MPs Right To Question:
Congress Whip Jairam Ramesh has raised the issue of Cabinet ministers not responding to questions in the Rajya Sabha claiming it to be first such incident in 70 years.
- In both Houses, elected members enjoy the right to seek information from various ministries and departments in the form of starred questions, unstarred questions, short notice questions and questions to private members.
- Usually, MPs’ questions form a long list, which then go through a rigorous process of clearance.
- The admissibility of questions in Rajya Sabha is governed by Rules 47-50 of the Rules of Procedure and Conduct of Business in the Council of States.
- Once a question that fulfils the conditions of admissibility is received, the Secretariat sends it to the ministry concerned. Once the facts are received from the ministry, the question is further examined for admissibility.
- A final list of questions is circulated to ministers, on the basis of which they frame their answers.

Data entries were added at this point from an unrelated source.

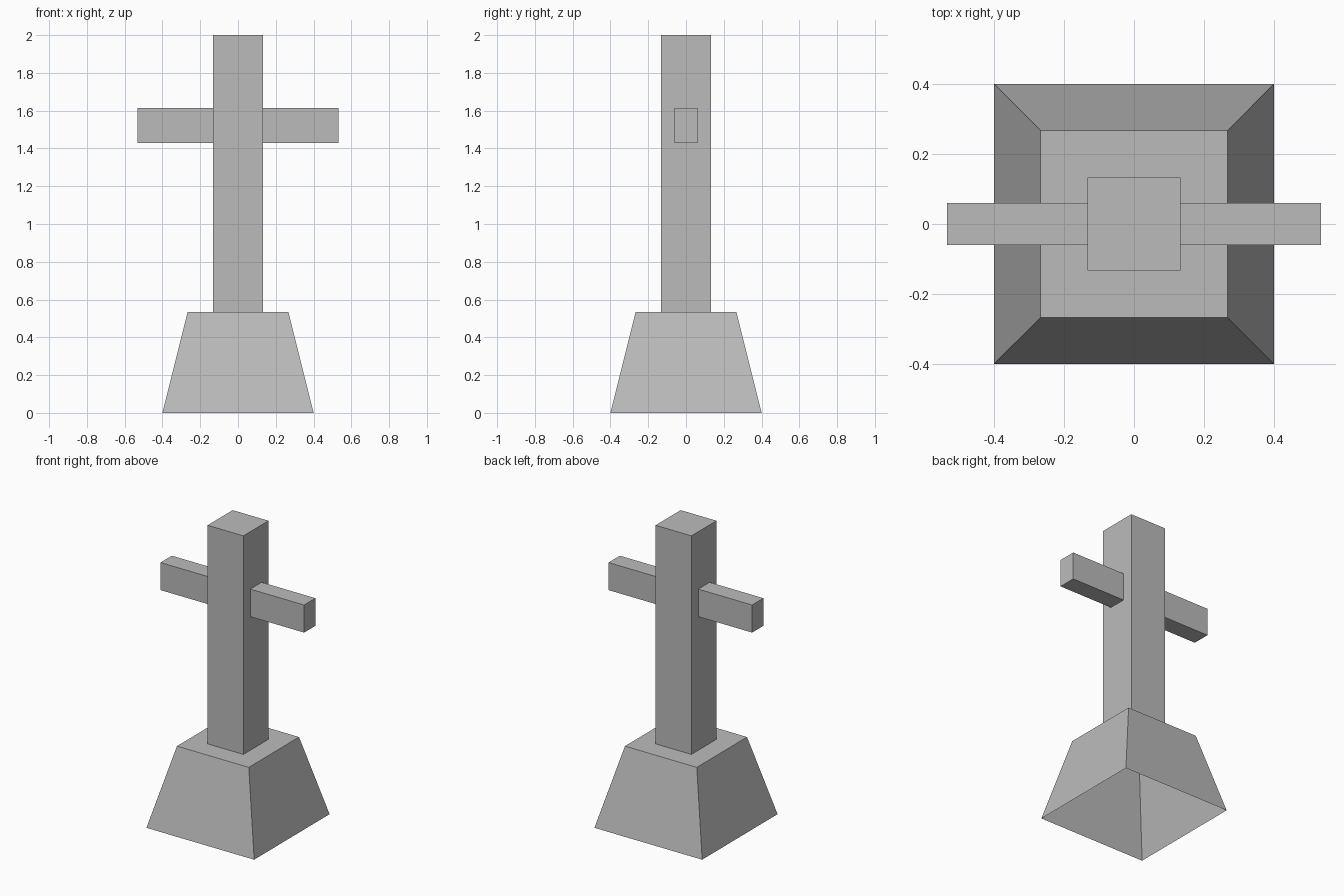
import bpy
import bmesh

cube = bpy.data.objects.get("Cube")
if cube:
    bpy.data.objects.remove(cube, do_unlink=True)

# Single stone colour
stone = bpy.data.materials.new("grey stone")
stone.use_nodes = True
grey = (0.5, 0.5, 0.5, 1)
stone.diffuse_color = grey
stone.node_tree.nodes["Principled BSDF"].inputs["Base Color"].default_value = grey


def block(name, low, high, taper=1.0, open_side=None):
    """Box between two corners; taper scales the top, open_side drops one face."""
    bm = bmesh.new()
    bmesh.ops.create_cube(bm, size=1)
    if open_side:
        bm.normal_update()
        faces = [f for f in bm.faces if f.normal.dot(open_side) > 0.9]
        bmesh.ops.delete(bm, geom=faces, context="FACES_ONLY")
    for v in bm.verts:
        scale = taper if v.co.z > 0 else 1
        for i in range(3):
            size, middle = high[i] - low[i], (high[i] + low[i]) / 2
            v.co[i] = middle + v.co[i] * size * (scale if i < 2 else 1)
    mesh = bpy.data.meshes.new(name)
    bm.to_mesh(mesh)
    bm.free()
    mesh.materials.append(stone)
    obj = bpy.data.objects.new(name, mesh)
    bpy.context.collection.objects.link(obj)
    return obj


post_half, base_half, base_top = 0.133, 0.4, 0.533
down = (0, 0, -1)

# Tapered plinth, hollow underneath
block("base", (-base_half, -base_half, 0), (base_half, base_half, base_top),
      taper=2 / 3, open_side=down)

# Square upright standing on the plinth
block("post", (-post_half, -post_half, base_top), (post_half, post_half, 2),
      open_side=down)

# Side arms, each starting at the face of the post
for side, x0, x1 in (("left", post_half, 0.533), ("right", -0.533, -post_half)):
    inward = (-1 if side == "left" else 1, 0, 0)
    block(side + "_arm", (x0, -0.06, 1.43), (x1, 0.06, 1.615), open_side=inward)
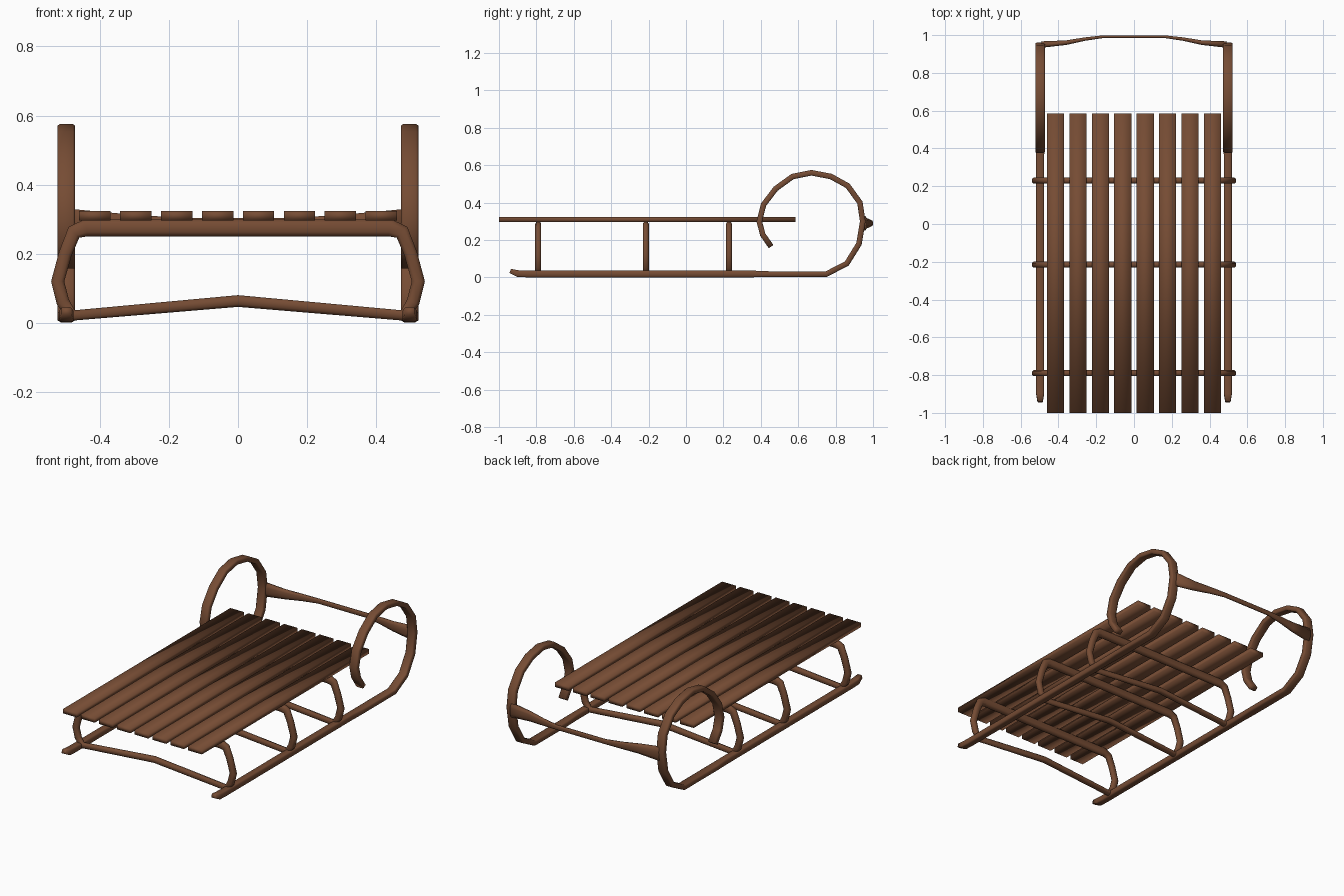
import bpy
import bmesh
from math import cos, sin, pi
from mathutils import Vector

cube = bpy.data.objects.get("Cube")
if cube:
    bpy.data.objects.remove(cube)

# Brown wood
wood = bpy.data.materials.new("brown wood")
wood.use_nodes = True
wood.diffuse_color = (0.18, 0.072, 0.034, 1)
bsdf = wood.node_tree.nodes["Principled BSDF"]
bsdf.inputs["Base Color"].default_value = wood.diffuse_color
bsdf.inputs["Roughness"].default_value = 0.8


def finish(name, bm):
    bmesh.ops.recalc_face_normals(bm, faces=bm.faces)
    for face in bm.faces:
        face.smooth = True
    mesh = bpy.data.meshes.new(name)
    bm.to_mesh(mesh)
    bm.free()
    mesh.materials.append(wood)
    obj = bpy.data.objects.new(name, mesh)
    bpy.context.collection.objects.link(obj)
    return obj


def sweep(name, path, side, sizes, corner=0.5, closed=False):
    """Sweep a bevelled rectangle; side is the plane normal, sizes are half extents."""
    bm = bmesh.new()
    pts = [Vector(p) for p in path]
    side = Vector(side)
    section = [(1, corner), (corner, 1), (-corner, 1), (-1, corner),
               (-1, -corner), (-corner, -1), (corner, -1), (1, -corner)]
    rings = []
    count = len(pts)
    for i, p in enumerate(pts):
        before = pts[i - 1] if closed or i else p
        after = pts[(i + 1) % count] if closed or i < count - 1 else p
        tangent = ((after - p).normalized() + (p - before).normalized()).normalized()
        out = side.cross(tangent)
        w, t = sizes[i]
        rings.append([bm.verts.new(p + side * (u * w) + out * (v * t)) for u, v in section])
    for i in range(count if closed else count - 1):
        a, b = rings[i], rings[(i + 1) % count]
        for j in range(8):
            k = (j + 1) % 8
            bm.faces.new((a[j], a[k], b[k], b[j]))
    if not closed:
        bm.faces.new(rings[0])
        bm.faces.new(rings[-1])
    return finish(name, bm)


# Seat slats
for i in range(8):
    bm = bmesh.new()
    bmesh.ops.create_cube(bm, size=1)
    bmesh.ops.scale(bm, verts=bm.verts, vec=(0.091, 1.585, 0.027))
    bmesh.ops.translate(bm, verts=bm.verts, vec=(-0.415 + i * 0.1186, -0.2075, 0.31))
    finish(f"seat_slat_{i + 1}", bm)

# Runners with a flat straight part and a curled end
straight = [(-0.94, 0.035), (-0.9, 0.021), (-0.85, 0.019), (0.35, 0.019), (0.45, 0.018)]
curl = [(0.75, 0.018), (0.86, 0.075), (0.925, 0.18), (0.945, 0.3), (0.93, 0.4),
        (0.865, 0.49), (0.775, 0.54), (0.67, 0.56), (0.57, 0.54), (0.48, 0.475),
        (0.415, 0.39), (0.392, 0.3), (0.41, 0.23), (0.455, 0.165)]
sizes = [(0.014, 0.012)] + [(0.021, 0.018)] * 3 + [(0.025, 0.015)] * (len(curl) + 1)
for name, s in (("left", 1), ("right", -1)):
    path = [(s * 0.497, y, z) for y, z in straight + curl]
    sweep(f"{name}_runner", path, (1, 0, 0), sizes, 0.75)

# Bent cross frames joining the runners under the seat
half = [(0.44, 0.275), (0.475, 0.262), (0.5, 0.2), (0.522, 0.12), (0.507, 0.06), (0.48, 0.021)]
for i, y in enumerate((-0.79, -0.215, 0.23)):
    loop = [(x, y, z) for x, z in half] + [(0, y, 0.063)]
    loop += [(-x, y, z) for x, z in reversed(half)]
    thick = [0.025, 0.022] + [0.019] * 3 + [0.017]
    frame_sizes = [(0.016, t) for t in thick + [0.017] + thick[::-1]]
    sweep(f"cross_frame_{i + 1}", loop, (0, 1, 0), frame_sizes, closed=True)

# Front handle bar, thick at the ends and thin in the middle
arm = [(0.49, 0.95), (0.36, 0.96), (0.26, 0.979), (0.16, 0.992)]
path = [(x, y, 0.29) for x, y in arm] + [(-x, y, 0.29) for x, y in reversed(arm)]
ends = [(0.04, 0.017), (0.028, 0.012), (0.02, 0.009), (0.014, 0.007)]
sweep("front_handle_bar", path, (0, 0, 1), ends + ends[::-1])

- STARRED QUESTION: The member desires an oral answer from the minister. Such a question is distinguished by the MP with an asterisk. The answer can also be followed by supplementary questions from members.
- UNSTARRED QUESTION: The MP seeks a written answer, which is deemed to be laid on the table of the House by the concerned minister.
- SHORT NOTICE QUESTION: These are on an urgent matter of public importance, and an oral answer is sought. A notice of less than 10 days is prescribed as the minimum period for asking such a question.
- QUESTION TO PRIVATE MEMBER: A question can be addressed to a private member under Rule 40 of Lok Sabha’s Rules of Procedure, or under Rule 48 of Rajya Sabha’s Rules, provided that the question deals with a subject relating to some Bill, resolution or other matter for which that member is responsible.